◆ Records for this task ◆
▽

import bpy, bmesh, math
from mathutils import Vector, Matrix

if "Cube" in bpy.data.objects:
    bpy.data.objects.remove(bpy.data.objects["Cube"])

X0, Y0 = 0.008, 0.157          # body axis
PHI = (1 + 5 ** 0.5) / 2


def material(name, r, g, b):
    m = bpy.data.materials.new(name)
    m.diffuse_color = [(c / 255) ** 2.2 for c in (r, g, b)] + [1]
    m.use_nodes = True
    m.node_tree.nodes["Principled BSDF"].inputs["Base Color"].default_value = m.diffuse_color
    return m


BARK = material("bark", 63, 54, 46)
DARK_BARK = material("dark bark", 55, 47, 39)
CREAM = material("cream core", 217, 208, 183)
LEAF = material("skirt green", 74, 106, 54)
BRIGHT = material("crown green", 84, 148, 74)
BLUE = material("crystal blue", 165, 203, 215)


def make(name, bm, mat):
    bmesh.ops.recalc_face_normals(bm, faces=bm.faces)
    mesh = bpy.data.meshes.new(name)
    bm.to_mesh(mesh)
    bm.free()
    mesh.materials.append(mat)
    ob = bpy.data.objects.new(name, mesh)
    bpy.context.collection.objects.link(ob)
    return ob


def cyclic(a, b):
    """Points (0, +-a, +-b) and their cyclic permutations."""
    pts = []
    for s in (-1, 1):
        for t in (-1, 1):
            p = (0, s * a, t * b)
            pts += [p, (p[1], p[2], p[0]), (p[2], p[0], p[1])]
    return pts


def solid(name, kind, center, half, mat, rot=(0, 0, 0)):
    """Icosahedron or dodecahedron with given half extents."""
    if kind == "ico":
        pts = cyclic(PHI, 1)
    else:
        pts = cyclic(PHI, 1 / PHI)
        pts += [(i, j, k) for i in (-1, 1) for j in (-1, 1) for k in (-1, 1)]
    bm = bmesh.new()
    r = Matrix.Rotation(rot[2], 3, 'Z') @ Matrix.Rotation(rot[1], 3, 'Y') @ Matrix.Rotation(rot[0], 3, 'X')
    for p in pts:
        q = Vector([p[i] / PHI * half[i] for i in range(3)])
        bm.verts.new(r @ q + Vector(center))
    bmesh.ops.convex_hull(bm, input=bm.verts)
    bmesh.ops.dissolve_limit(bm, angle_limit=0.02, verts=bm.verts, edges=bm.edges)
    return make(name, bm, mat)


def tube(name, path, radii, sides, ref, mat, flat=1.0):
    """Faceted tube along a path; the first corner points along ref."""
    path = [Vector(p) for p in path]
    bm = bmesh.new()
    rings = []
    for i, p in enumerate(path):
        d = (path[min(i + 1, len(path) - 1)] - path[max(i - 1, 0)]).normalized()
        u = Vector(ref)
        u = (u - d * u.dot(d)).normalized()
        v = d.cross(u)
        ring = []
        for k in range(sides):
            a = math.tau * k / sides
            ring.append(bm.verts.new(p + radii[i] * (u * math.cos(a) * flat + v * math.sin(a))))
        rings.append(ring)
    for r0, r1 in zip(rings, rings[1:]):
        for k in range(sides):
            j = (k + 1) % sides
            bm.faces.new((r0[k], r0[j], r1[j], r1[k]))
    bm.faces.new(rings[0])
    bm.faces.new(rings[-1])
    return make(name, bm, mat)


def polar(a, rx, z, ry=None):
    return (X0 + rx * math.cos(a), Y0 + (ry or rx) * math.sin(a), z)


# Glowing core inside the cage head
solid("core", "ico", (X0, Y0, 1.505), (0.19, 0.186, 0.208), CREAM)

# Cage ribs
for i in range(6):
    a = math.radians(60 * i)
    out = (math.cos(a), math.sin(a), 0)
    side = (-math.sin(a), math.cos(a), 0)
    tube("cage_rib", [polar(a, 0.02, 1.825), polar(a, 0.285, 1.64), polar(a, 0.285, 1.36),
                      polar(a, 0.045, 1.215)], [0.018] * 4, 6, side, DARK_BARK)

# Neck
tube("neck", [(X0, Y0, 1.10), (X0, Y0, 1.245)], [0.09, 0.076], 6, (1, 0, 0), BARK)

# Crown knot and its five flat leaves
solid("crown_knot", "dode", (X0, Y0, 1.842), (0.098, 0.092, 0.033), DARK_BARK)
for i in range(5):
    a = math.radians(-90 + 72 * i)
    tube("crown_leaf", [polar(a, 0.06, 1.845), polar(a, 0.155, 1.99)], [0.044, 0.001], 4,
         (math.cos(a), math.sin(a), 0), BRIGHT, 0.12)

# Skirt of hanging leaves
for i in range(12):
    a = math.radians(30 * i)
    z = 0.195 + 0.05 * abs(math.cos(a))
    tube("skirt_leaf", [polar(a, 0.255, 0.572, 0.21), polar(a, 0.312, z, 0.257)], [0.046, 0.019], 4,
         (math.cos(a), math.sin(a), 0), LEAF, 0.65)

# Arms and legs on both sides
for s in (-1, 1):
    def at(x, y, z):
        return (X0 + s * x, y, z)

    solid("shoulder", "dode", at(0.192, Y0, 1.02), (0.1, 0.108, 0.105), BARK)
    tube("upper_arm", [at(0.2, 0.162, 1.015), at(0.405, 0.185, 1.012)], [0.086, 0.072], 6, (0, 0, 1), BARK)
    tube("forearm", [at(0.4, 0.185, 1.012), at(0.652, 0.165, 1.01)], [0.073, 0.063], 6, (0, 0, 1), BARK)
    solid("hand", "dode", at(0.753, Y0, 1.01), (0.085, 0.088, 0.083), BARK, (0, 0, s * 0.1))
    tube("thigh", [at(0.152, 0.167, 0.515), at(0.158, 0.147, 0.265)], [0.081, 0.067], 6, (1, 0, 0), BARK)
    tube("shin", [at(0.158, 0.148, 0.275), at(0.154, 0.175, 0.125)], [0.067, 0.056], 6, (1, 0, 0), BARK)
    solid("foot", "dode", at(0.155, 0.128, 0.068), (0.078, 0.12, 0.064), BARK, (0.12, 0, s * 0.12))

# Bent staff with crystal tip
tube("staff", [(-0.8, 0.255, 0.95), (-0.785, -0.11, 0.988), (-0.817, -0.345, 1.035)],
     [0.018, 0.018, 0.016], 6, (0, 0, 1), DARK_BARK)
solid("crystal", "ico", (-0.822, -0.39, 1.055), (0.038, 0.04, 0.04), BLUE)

△

◆ Work required ◆
From the records above, give again exactly the lines running from the line with "ob = bpy.data.objects.new(name, mesh)" to the line with "side = (-math.sin(a), math.cos(a), 0)", inclusive.

◆ Result of the exercise ◆
    ob = bpy.data.objects.new(name, mesh)
    bpy.context.collection.objects.link(ob)
    return ob


def cyclic(a, b):
    """Points (0, +-a, +-b) and their cyclic permutations."""
    pts = []
    for s in (-1, 1):
        for t in (-1, 1):
            p = (0, s * a, t * b)
            pts += [p, (p[1], p[2], p[0]), (p[2], p[0], p[1])]
    return pts


def solid(name, kind, center, half, mat, rot=(0, 0, 0)):
    """Icosahedron or dodecahedron with given half extents."""
    if kind == "ico":
        pts = cyclic(PHI, 1)
    else:
        pts = cyclic(PHI, 1 / PHI)
        pts += [(i, j, k) for i in (-1, 1) for j in (-1, 1) for k in (-1, 1)]
    bm = bmesh.new()
    r = Matrix.Rotation(rot[2], 3, 'Z') @ Matrix.Rotation(rot[1], 3, 'Y') @ Matrix.Rotation(rot[0], 3, 'X')
    for p in pts:
        q = Vector([p[i] / PHI * half[i] for i in range(3)])
        bm.verts.new(r @ q + Vector(center))
    bmesh.ops.convex_hull(bm, input=bm.verts)
    bmesh.ops.dissolve_limit(bm, angle_limit=0.02, verts=bm.verts, edges=bm.edges)
    return make(name, bm, mat)


def tube(name, path, radii, sides, ref, mat, flat=1.0):
    """Faceted tube along a path; the first corner points along ref."""
    path = [Vector(p) for p in path]
    bm = bmesh.new()
    rings = []
    for i, p in enumerate(path):
        d = (path[min(i + 1, len(path) - 1)] - path[max(i - 1, 0)]).normalized()
        u = Vector(ref)
        u = (u - d * u.dot(d)).normalized()
        v = d.cross(u)
        ring = []
        for k in range(sides):
            a = math.tau * k / sides
            ring.append(bm.verts.new(p + radii[i] * (u * math.cos(a) * flat + v * math.sin(a))))
        rings.append(ring)
    for r0, r1 in zip(rings, rings[1:]):
        for k in range(sides):
            j = (k + 1) % sides
            bm.faces.new((r0[k], r0[j], r1[j], r1[k]))
    bm.faces.new(rings[0])
    bm.faces.new(rings[-1])
    return make(name, bm, mat)


def polar(a, rx, z, ry=None):
    return (X0 + rx * math.cos(a), Y0 + (ry or rx) * math.sin(a), z)


# Glowing core inside the cage head
solid("core", "ico", (X0, Y0, 1.505), (0.19, 0.186, 0.208), CREAM)

# Cage ribs
for i in range(6):
    a = math.radians(60 * i)
    out = (math.cos(a), math.sin(a), 0)
    side = (-math.sin(a), math.cos(a), 0)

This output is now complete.